Summary – Caloric restriction is recognized for its health benefits and life-extending properties, yet the specifics of its effects, particularly on brain protection, are not fully understood. Researchers have recently identified the significant role of a gene named OXR1, essential in extending lifespan through dietary restriction and crucial for the maintenance of brain health during aging.
Kenneth Wilson, Ph.D., a Buck postdoc and the study’s first author, emphasizes the unexpected impact of dietary choices on brain health. “When people restrict food intake, they might think about effects on digestion or fat, but not the brain,” he said. The study, published in Nature Communications on January 11, 2024, reveals that OXR1 is vital in the brain, hinting at deeper connections between diet and neural well-being.
Neuroprotection and Aging: The Role of Diet
The Buck team’s research, using fruit flies and human cells, demonstrates how dietary restriction can delay aging and slow neurodegenerative disease progression.
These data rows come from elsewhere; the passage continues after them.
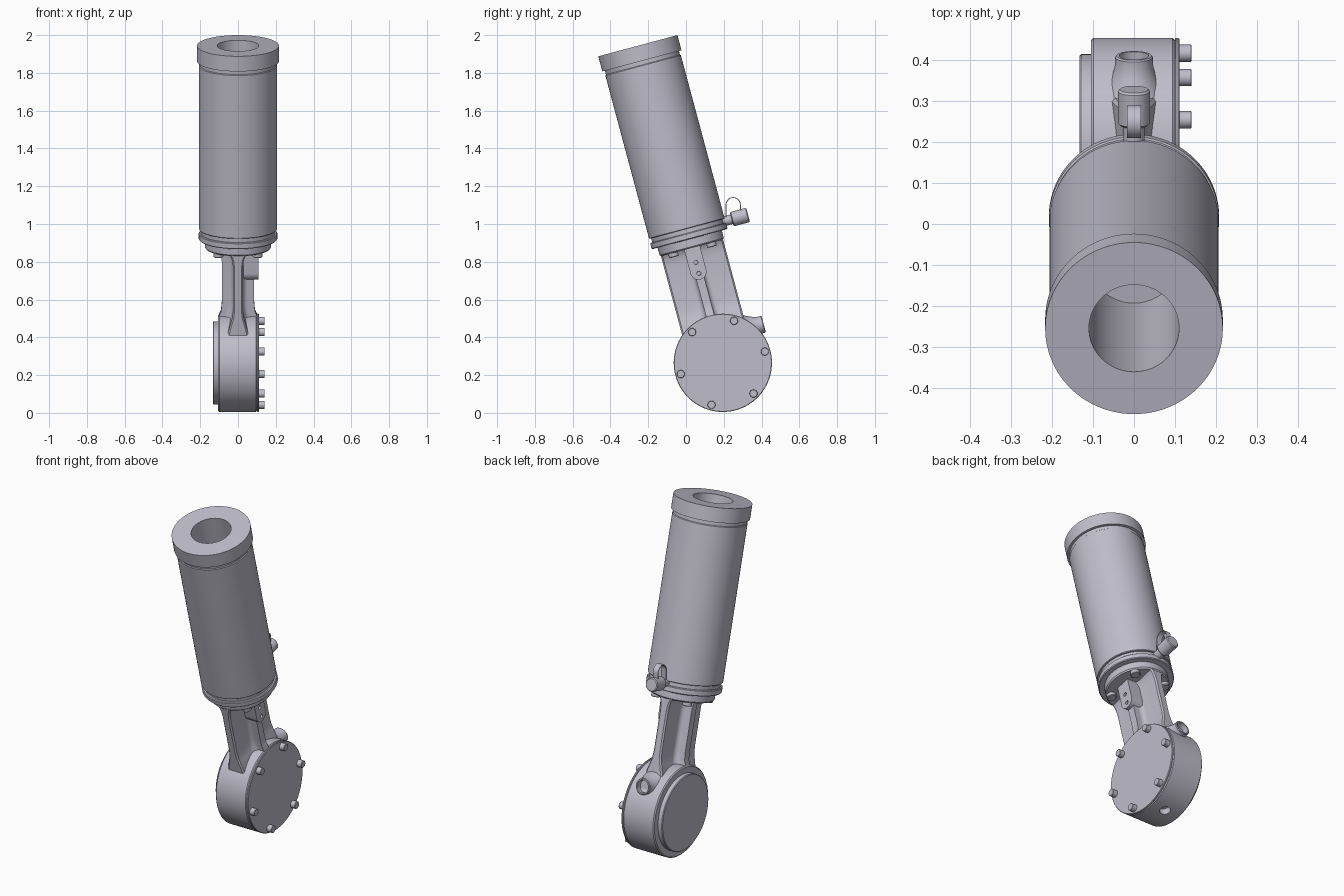
import bpy, bmesh, math
from mathutils import Matrix, Vector

if "Cube" in bpy.data.objects:
    bpy.data.objects.remove(bpy.data.objects["Cube"])

# One grey metal colour
metal = bpy.data.materials.new("grey metal")
metal.use_nodes = True
metal.diffuse_color = (0.52, 0.51, 0.59, 1)
metal.node_tree.nodes["Principled BSDF"].inputs["Base Color"].default_value = metal.diffuse_color

# Tilted frame: origin at the housing centre, z along the strut
TILT = Matrix.Translation((0, 0.195, 0.265)) @ Matrix.Rotation(math.radians(15), 4, 'X')
ALONG_X = Matrix.Rotation(math.radians(90), 4, 'Y')
ALONG_Y = Matrix.Rotation(math.radians(-90), 4, 'X')
parts = []


def at(x, y, z):
    return Matrix.Translation((x, y, z))


def finish(name, bm, matrix):
    bmesh.ops.remove_doubles(bm, verts=bm.verts, dist=1e-5)
    bmesh.ops.transform(bm, matrix=matrix, verts=bm.verts)
    bmesh.ops.recalc_face_normals(bm, faces=bm.faces)
    mesh = bpy.data.meshes.new(name)
    bm.to_mesh(mesh)
    bm.free()
    mesh.materials.append(metal)
    obj = bpy.data.objects.new(name, mesh)
    bpy.context.scene.collection.objects.link(obj)
    parts.append(obj)
    return obj


def lathe(name, profile, matrix=Matrix(), sides=96):
    """Spin (radius, height) points around local z."""
    bm = bmesh.new()
    verts = [bm.verts.new((r, 0, h)) for r, h in profile]
    edges = [bm.edges.new(pair) for pair in zip(verts, verts[1:])]
    bmesh.ops.spin(bm, geom=verts + edges, cent=(0, 0, 0), axis=(0, 0, 1),
                   angle=math.tau, steps=sides, use_merge=True)
    return finish(name, bm, TILT @ matrix)


def disc(name, r, h0, h1, matrix=Matrix(), sides=96, bevel=0.004):
    return lathe(name, [(0, h0), (r - bevel, h0), (r, h0 + bevel), (r, h1 - bevel),
                        (r - bevel, h1), (0, h1)], matrix, sides)


def prism(name, outline, h0, h1, matrix):
    """Extrude a flat outline along local z."""
    bm = bmesh.new()
    face = bm.faces.new([bm.verts.new((x, y, h0)) for x, y in outline])
    new = bmesh.ops.extrude_face_region(bm, geom=[face])["geom"]
    bmesh.ops.translate(bm, vec=(0, 0, h1 - h0),
                        verts=[v for v in new if isinstance(v, bmesh.types.BMVert)])
    return finish(name, bm, matrix)


def drill(target, r, h0, h1, matrix):
    cutter = disc("drill", r, h0, h1, matrix, 32, 0.001)
    cutter.hide_render = True
    parts.remove(cutter)
    mod = target.modifiers.new("hole", 'BOOLEAN')
    mod.operation, mod.solver, mod.object = 'DIFFERENCE', 'EXACT', cutter
    bpy.context.view_layer.objects.active = target
    bpy.ops.object.modifier_apply(modifier=mod.name)
    bpy.data.objects.remove(cutter)


# Round housing, cover plate and end cap
housing = disc("housing", 0.26, -0.105, 0.1, ALONG_X, 128, 0.006)
drill(housing, 0.03, -0.3, -0.22, Matrix())
disc("cover_plate", 0.26, 0.1, 0.111, ALONG_X, 128, 0.003)
disc("end_cap", 0.22, -0.133, -0.1, ALONG_X, 128)
for i in range(6):
    a = math.radians(60 * i)
    disc("cover_screw", 0.021, 0.105, 0.141,
         at(0, 0.23 * math.cos(a), 0.23 * math.sin(a)) @ ALONG_X, 24, 0.002)

# Side port with a recessed opening
lathe("side_port", [(0.1, 0.12), (0.068, 0.18), (0.052, 0.215), (0.046, 0.24), (0.046, 0.258),
                    (0.043, 0.262), (0.036, 0.262), (0.036, 0.228), (0, 0.228)],
      at(0, 0, 0.142) @ ALONG_Y, 48)


# Cross-shaped arm that flares into the housing and the flange
def cross_section(half_x, web, fillet, rib=0.022, half_y=0.17, steps=6):
    quarter = [(half_x, rib)]
    for i in range(steps + 1):
        a = math.pi / 2 * i / steps
        quarter.append((web + fillet * (1 - math.sin(a)), rib + fillet * (1 - math.cos(a))))
    quarter += [(web, half_y - 0.008), (web - 0.008, half_y)]
    upper = quarter + [(-x, y) for x, y in reversed(quarter)]
    return upper + [(-x, -y) for x, y in upper]


sections = [(0.12, 0.1, 0.07, 0.02), (0.22, 0.1, 0.05, 0.035), (0.265, 0.1, 0.037, 0.035),
            (0.285, 0.09, 0.031, 0.03), (0.33, 0.086, 0.026, 0.026), (0.56, 0.086, 0.026, 0.026),
            (0.6, 0.089, 0.03, 0.03), (0.62, 0.096, 0.036, 0.036), (0.64, 0.112, 0.048, 0.05)]
bm = bmesh.new()
rings = [[bm.verts.new((x, y, s)) for x, y in cross_section(*dims)] for s, *dims in sections]
for low, high in zip(rings, rings[1:]):
    for i in range(len(low)):
        bm.faces.new((low[i - 1], low[i], high[i], high[i - 1]))
bm.faces.new(rings[0])
bm.faces.new(rings[-1])
finish("arm", bm, TILT)

# Rounded lug with two holes on the arm
arc = [math.pi * (1 + i / 16) for i in range(17)]
lug_outline = [(0.043 * math.cos(a), 0.5 + 0.043 * math.sin(a)) for a in arc]
lug_outline += [(0.043, 0.635), (-0.043, 0.635)]
FACE_X = Matrix(((0, 0, 1, 0), (1, 0, 0, 0), (0, 1, 0, 0), (0, 0, 0, 1)))
lug = prism("lug", lug_outline, 0.03, 0.108, TILT @ FACE_X)
for s in (0.49, 0.55):
    drill(lug, 0.011, 0.088, 0.13, at(0, 0, s) @ ALONG_X)

# Mounting flange and its bolts
lathe("mounting_flange", [(0, 0.63), (0.17, 0.63), (0.176, 0.637), (0.176, 0.678), (0.204, 0.678),
                          (0.208, 0.682), (0.208, 0.708), (0.204, 0.712), (0.196, 0.712),
                          (0.196, 0.74), (0, 0.74)], sides=128)
for i in range(4):
    a = math.radians(45 + 90 * i)
    disc("flange_bolt", 0.026, 0.608, 0.635,
         at(0.147 * math.cos(a), 0.147 * math.sin(a), 0), 24, 0.003)

# Barrel and bored top cap
lathe("barrel", [(0.19, 0.735), (0.204, 0.735), (0.207, 0.738), (0.207, 1.63), (0.203, 1.634),
                 (0.203, 1.66), (0.11, 1.66), (0.11, 1.09), (0, 1.09), (0, 0.735), (0.19, 0.735)],
      sides=128)
lathe("top_cap", [(0.11, 1.655), (0.217, 1.655), (0.217, 1.738), (0.11, 1.738), (0.11, 1.655)],
      sides=128)

# Valve with a stem and a strap loop
disc("valve_stem", 0.026, 0.18, 0.25, at(0, 0, 0.722) @ ALONG_Y, 32, 0.002)
disc("valve_body", 0.039, 0.242, 0.332, at(0, 0, 0.722) @ ALONG_Y, 48, 0.005)
outer = [(0.25 + 0.04 * math.cos(math.pi * i / 20), 1.102 + 0.04 * math.sin(math.pi * i / 20))
         for i in range(21)]
outer = [(0.29, 1.06)] + outer + [(0.21, 1.03)]
inner = [(0.25 + (y - 0.25) * 0.9, z - (0.004 if z > 1.11 else 0)) for y, z in reversed(outer)]
prism("strap_loop", outer + inner, -0.017, 0.017, FACE_X)

# Smooth shading with crisp edges
bpy.ops.object.select_all(action='DESELECT')
for obj in parts:
    obj.select_set(True)
bpy.context.view_layer.objects.active = parts[0]
bpy.ops.object.shade_smooth_by_angle(angle=math.radians(30))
This work pinpoints potential therapeutic targets to combat aging and related neurological disorders.
Buck Professor Pankaj Kapahi, Ph.D., co-senior author, highlights a neuron-specific response underpinning dietary restriction’s neuroprotective effects. “Limiting nutrients through intermittent fasting or caloric restriction may enhance OXR1 levels, mediating protection,” he explains. Buck Professor Lisa Ellerby, Ph.D., adds that OXR1 serves as a crucial factor in brain resilience against aging and neurological diseases.
The study began by examining around 200 strains of fruit flies on normal and restricted diets. This led to the identification of five genes, including “mustard” (mtd) in flies and “Oxidation Resistance 1” (OXR1) in humans and mice, influencing longevity under dietary restriction. The loss of OXR1 in humans results in severe neurological issues and early death, while its abundance in mice enhances survival in amyotrophic lateral sclerosis (ALS) models.
The link between brain aging, neurodegeneration, and lifespan is further explored through the role of OXR1 in the retromer complex, crucial for recycling cellular proteins and lipids. Wilson notes, “The retromer is significant in neurons, as it decides the fate of proteins entering the cell.” Dysfunctions in this complex are linked to Alzheimer’s and Parkinson’s, diseases mitigated by dietary restriction.
The team’s findings reveal how dietary restriction slows brain aging via mtd/OXR1’s role in maintaining retromer function. “Eating less enhances the sorting of proteins in cells by boosting OXR1 expression,” Wilson concludes.
The study opens new avenues, with researchers now aiming to find compounds that elevate OXR1 levels, potentially delaying brain aging and extending lifespan.